So, can a “new Boston” hopeful win ? Yes, most definitely so.  Clearly Arroyo or Golar Richie have all that it takes to win the entire prize.

The only way that neither Arroyo and Richie get into the “final,’ as this writer sees it, is if they divide the “new’ vote fairly evenly while one or more of the “traditionals” generate a large voter turn out from their bases.

This outcome could happen. For example, there’s no candidate from South Boston. No region of the city turns out voters as numerously as Wards 6 and 7. Trust me: 8,000 votes in the “primary” from South Boston would surprise no one. If a “traditional” can dominate these 8,000 votes — nobody expects a “new Boston” candidate to do that — added to his base, he will surely win the “primary” and gather strong further support for the “final.”

It is THAT prospect that Walsh, Connolly, and Conley, especially, as Irish-name candidates, are now fighting for. It is why on April 30th, when Southie participated in electing a new State Senator for the First Suffolk District, Dan Conley spent the day greeting voters at Southie polling places. South Boston will get plenty of candidate attention during this next month.

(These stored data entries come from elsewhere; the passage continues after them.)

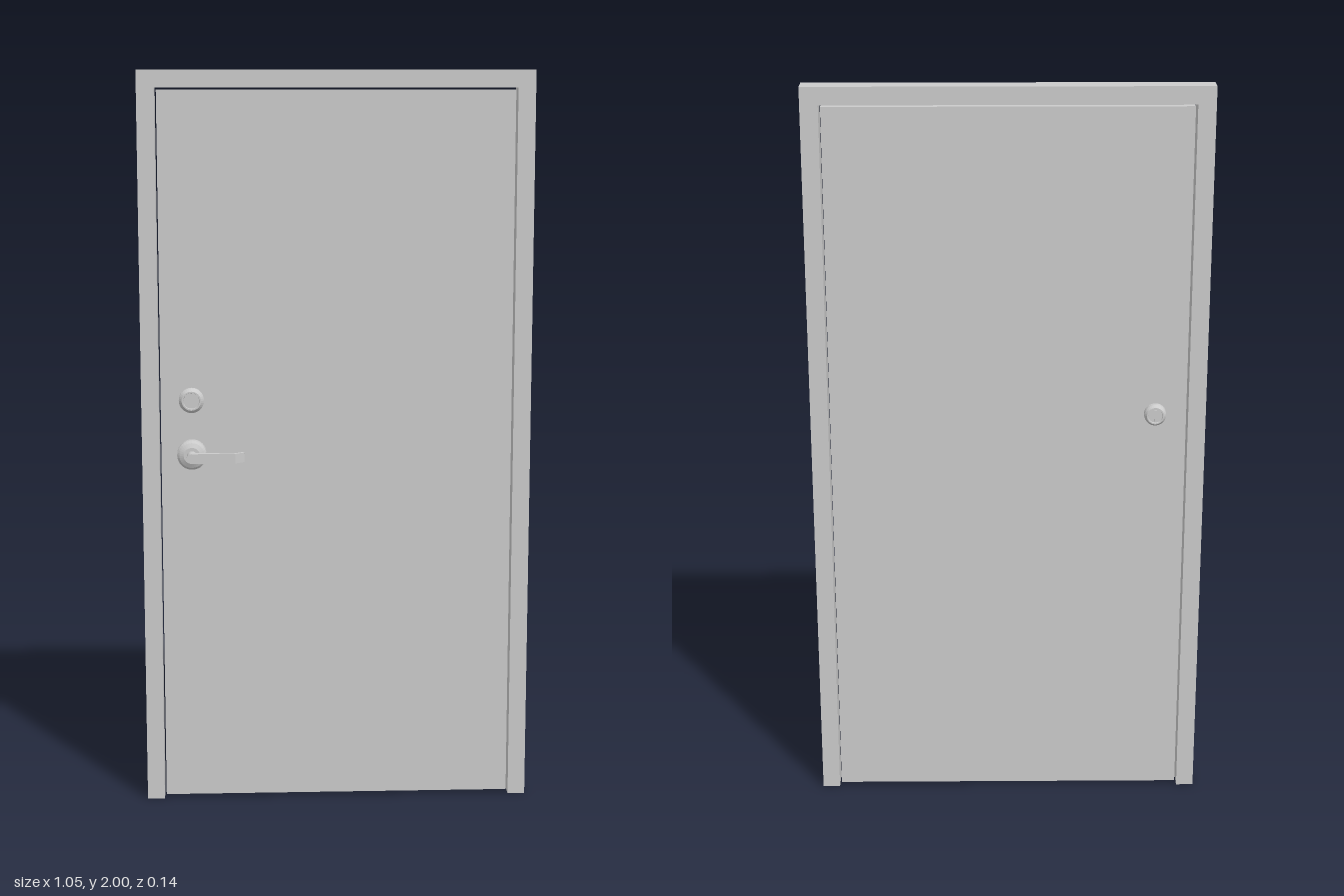
import * as THREE from 'three';

const material = new THREE.MeshStandardMaterial({ color: 0xcccccc });
const flatMaterial = new THREE.MeshStandardMaterial({ color: 0xcccccc, flatShading: true });

function add(parent, name, geometry, x, y, z, mat = material) {
  const mesh = new THREE.Mesh(geometry, mat);
  mesh.name = name;
  mesh.position.set(x, y, z);
  parent.add(mesh);
  return mesh;
}

// Turned part: [radius, distance from the door], facing +z
function turned(points) {
  const profile = points.map(([r, h]) => new THREE.Vector2(r, h));
  return new THREE.LatheGeometry(profile, 32).rotateX(Math.PI / 2);
}

export function createModel() {
  const door = new THREE.Group();
  door.name = 'door';
  const depth = 0.057, halfWidth = 0.527, trim = 0.047, recess = 0.006;
  const hardwareX = -0.392;

  // Frame: two jambs and a head in one piece, open at the floor
  const inner = halfWidth - trim;
  const outline = new THREE.Shape([
    [-halfWidth, 0], [-inner, 0], [-inner, 2 - trim], [inner, 2 - trim],
    [inner, 0], [halfWidth, 0], [halfWidth, 2], [-halfWidth, 2],
  ].map(([x, y]) => new THREE.Vector2(x, y)));
  add(door, 'frame', new THREE.ExtrudeGeometry(outline, { depth, bevelEnabled: false }), 0, 0, -depth);

  // Plain leaf, set in slightly on both faces with a thin gap all round
  add(door, 'doorLeaf', new THREE.BoxGeometry(0.95, 1.938, depth - 2 * recess), 0, 0.979, -depth / 2);

  // Deadbolt: outside cylinder with a key slot
  const outsideLock = new THREE.Group();
  outsideLock.name = 'outsideLock';
  outsideLock.position.set(hardwareX, 1.123, 0);
  door.add(outsideLock);
  add(outsideLock, 'lockCollar', turned([
    [0.034, -recess - 0.002], [0.034, 0.002], [0.026, 0.012], [0.022, 0.012], [0.021, 0.008], [0, 0.008],
  ]), 0, 0, 0, flatMaterial);
  add(outsideLock, 'keySlot', new THREE.BoxGeometry(0.003, 0.016, 0.002), 0, 0, 0.009);

  // Deadbolt: inside collar and thumb turn
  const insideLock = new THREE.Group();
  insideLock.name = 'insideLock';
  insideLock.position.set(hardwareX, 1.123, -depth);
  insideLock.rotation.y = Math.PI;
  door.add(insideLock);
  add(insideLock, 'insideCollar', turned([
    [0.03, -recess - 0.002], [0.029, 0.005], [0.023, 0.013], [0.02, 0.013], [0.019, 0.009], [0, 0.009],
  ]), 0, 0, 0, flatMaterial);
  add(insideLock, 'thumbTurn', new THREE.BoxGeometry(0.006, 0.032, 0.005), 0, 0, 0.011);

  // Lever handle: rose, stem and bent lever
  const handle = new THREE.Group();
  handle.name = 'handle';
  handle.position.set(hardwareX, 0.976, 0);
  door.add(handle);
  add(handle, 'rose', turned([
    [0.04, -recess - 0.002], [0.04, 0.014], [0.034, 0.02], [0.022, 0.026], [0, 0.026],
  ]), 0, 0, 0, flatMaterial);
  add(handle, 'stem', new THREE.CylinderGeometry(0.013, 0.013, 0.046, 24).rotateX(Math.PI / 2), 0, 0, 0.046);

  // Lever profile in x and z, thickened vertically
  const lever = new THREE.Shape([
    [0, 0.0705], [0, 0.049], [0.013, 0.051], [0.112, 0.063], [0.134, 0.045],
    [0.142, 0.045], [0.141, 0.051], [0.117, 0.0705],
  ].map(([x, z]) => new THREE.Vector2(x, -z)));
  const leverGeometry = new THREE.ExtrudeGeometry(lever, { depth: 0.026, bevelEnabled: false });
  add(handle, 'lever', leverGeometry.rotateX(-Math.PI / 2).scale(1, 1, 1), 0, -0.013, 0);

  return door;
}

But so will Mission Hill, the South End, Back Bay, and the new Downtown, Navy yard, and Seaport.  A gold mine number of voters — at least 40,000 total, in wards 2, 3, 4, 5, 6, and 9 — resides here, many of them high income, highly educated — exactly the sort of motivated and progressive voters that any “new Boston’ candidate shares political DNA with. All that’;s needed is for “hew Boston” candidates and “new Boston” voters to find each other.

That is what the month of June will surely be about in the heart of our City.

After that, the campaign changes. It spreads out, putting a premium on large organizational effort. Many Boston people go to Cape Cod for the summer or on every summer weekend. Candidates will almost certainly be seen meeting and greeting at Falmouth happy hours, Hyannis lawn parties, and Dennis clam shacks. Sign holders will line the Sagamore and Bourne bridges and the sides of routes 28 and 6. Meanwhile, other volunteers will be canvassing stay-at-homes in the more voter- accessible neighborhoods, shaking hands at senior citizen centers, greeting revelers at outdoor festivals, and phone-banking the less accessible. Campaigns’ social media overseers will be working overtime. Here too, chance favors the “major” candidates. “Their” voters are used to seeing mayors and mayor hopefuls all the time and know who is who and who isn’t.

Enormously so. But that’s for July and August. Meanwhile there’s June, a month of campaigning everywhere inside the Boston city limits during which a last pre-primary effort will be made to reach out and touch voters not yet committed to, or even focused on, any candidate. Expect agenda announcements galore and the beginning of what will eventually be an avalanche of “key’ endorsements.

———- Michael Freedberg, “Here and Sphere”